### [Prompt]
In the records below, please retype word for word every line from the one containing "[-0.23, 0.992], 0.03);" through the final one, both included, and nothing else.

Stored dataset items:

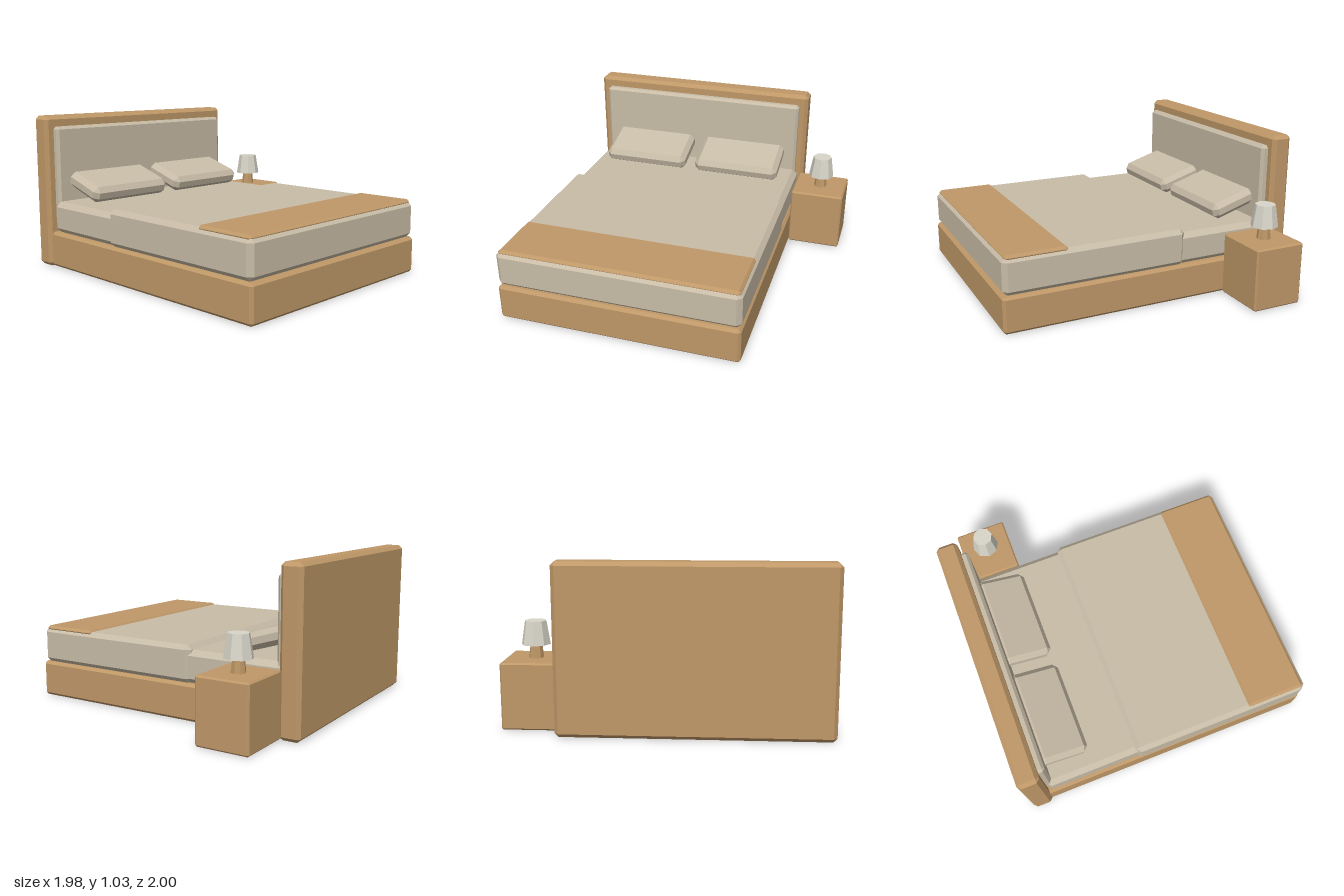
import * as THREE from 'three';
import { ConvexGeometry } from 'three/addons/geometries/ConvexGeometry.js';

const material = (name, color) => {
  const m = new THREE.MeshStandardMaterial({ color });
  m.name = name;
  return m;
};

// Box with every edge and corner cut off by c
function chamferBox(w, h, d, c) {
  const points = [];
  for (const sx of [-1, 1]) for (const sy of [-1, 1]) for (const sz of [-1, 1]) {
    const [x, y, z] = [w / 2, h / 2, d / 2];
    points.push(
      new THREE.Vector3(sx * x, sy * (y - c), sz * (z - c)),
      new THREE.Vector3(sx * (x - c), sy * y, sz * (z - c)),
      new THREE.Vector3(sx * (x - c), sy * (y - c), sz * z));
  }
  return new ConvexGeometry(points);
}

export function createModel() {
  const wood = material('wood', 0xbf9868);
  const linen = material('linen', 0xc8bca7);
  const shadeCloth = material('lampshade cloth', 0xd8d5c9);
  wood.flatShading = linen.flatShading = shadeCloth.flatShading = true;

  const model = new THREE.Group();
  model.name = 'bedWithNightstand';

  const add = (name, geometry, mat, x, y, z, parent = model) => {
    const mesh = new THREE.Mesh(geometry, mat);
    mesh.name = name;
    mesh.position.set(x, y, z);
    parent.add(mesh);
    return mesh;
  };
  // Chamfered block given by its limits on each axis
  const block = (name, mat, [x0, x1], [y0, y1], [z0, z1], c, parent) =>
    add(name, chamferBox(x1 - x0, y1 - y0, z1 - z0, c), mat,
      (x0 + x1) / 2, (y0 + y1) / 2, (z0 + z1) / 2, parent);

  // Wooden frame and headboard
  block('bedBase', wood, [-0.965, 0.62], [0, 0.24], [-0.9, 1], 0.018);
  block('headboard', wood, [-0.99, 0.645], [0, 1.03], [-1, -0.86], 0.024);
  block('headboardPanel', linen, [-0.93, 0.585], [0.3, 0.958], [-0.88, -0.815], 0.018);

  // Bedding
  block('mattress', linen, [-0.95, 0.605], [0.235, 0.45], [-0.86, 0.97], 0.035);
  block('blanket', linen, [-0.965, 0.617], [0.238, 0.48], [-0.23, 0.992], 0.03);
  block('foldedThrow', wood, [-0.95, 0.605], [0.455, 0.491], [0.572, 0.975], 0.016);

  // Pillows leaning on the headboard
  for (const [name, x] of [['rightPillow', -0.525], ['leftPillow', 0.182]]) {
    add(name, chamferBox(0.626, 0.11, 0.335, 0.033), linen, x, 0.553, -0.688).rotation.x = 0.3;
  }

  // Nightstand and lamp
  block('nightstand', wood, [0.618, 0.99], [0, 0.412], [-0.87, -0.52], 0.01);
  const lamp = new THREE.Group();
  lamp.name = 'lamp';
  lamp.position.set(0.805, 0.41, -0.695);
  model.add(lamp);
  add('lampBase', new THREE.CylinderGeometry(0.035, 0.046, 0.1, 8), wood, 0, 0.05, 0, lamp);
  add('lampShade', new THREE.CylinderGeometry(0.066, 0.089, 0.145, 8), shadeCloth, 0, 0.158, 0, lamp);

  return model;
}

### [Answer section]
  block('blanket', linen, [-0.965, 0.617], [0.238, 0.48], [-0.23, 0.992], 0.03);
  block('foldedThrow', wood, [-0.95, 0.605], [0.455, 0.491], [0.572, 0.975], 0.016);

  // Pillows leaning on the headboard
  for (const [name, x] of [['rightPillow', -0.525], ['leftPillow', 0.182]]) {
    add(name, chamferBox(0.626, 0.11, 0.335, 0.033), linen, x, 0.553, -0.688).rotation.x = 0.3;
  }

  // Nightstand and lamp
  block('nightstand', wood, [0.618, 0.99], [0, 0.412], [-0.87, -0.52], 0.01);
  const lamp = new THREE.Group();
  lamp.name = 'lamp';
  lamp.position.set(0.805, 0.41, -0.695);
  model.add(lamp);
  add('lampBase', new THREE.CylinderGeometry(0.035, 0.046, 0.1, 8), wood, 0, 0.05, 0, lamp);
  add('lampShade', new THREE.CylinderGeometry(0.066, 0.089, 0.145, 8), shadeCloth, 0, 0.158, 0, lamp);

  return model;
}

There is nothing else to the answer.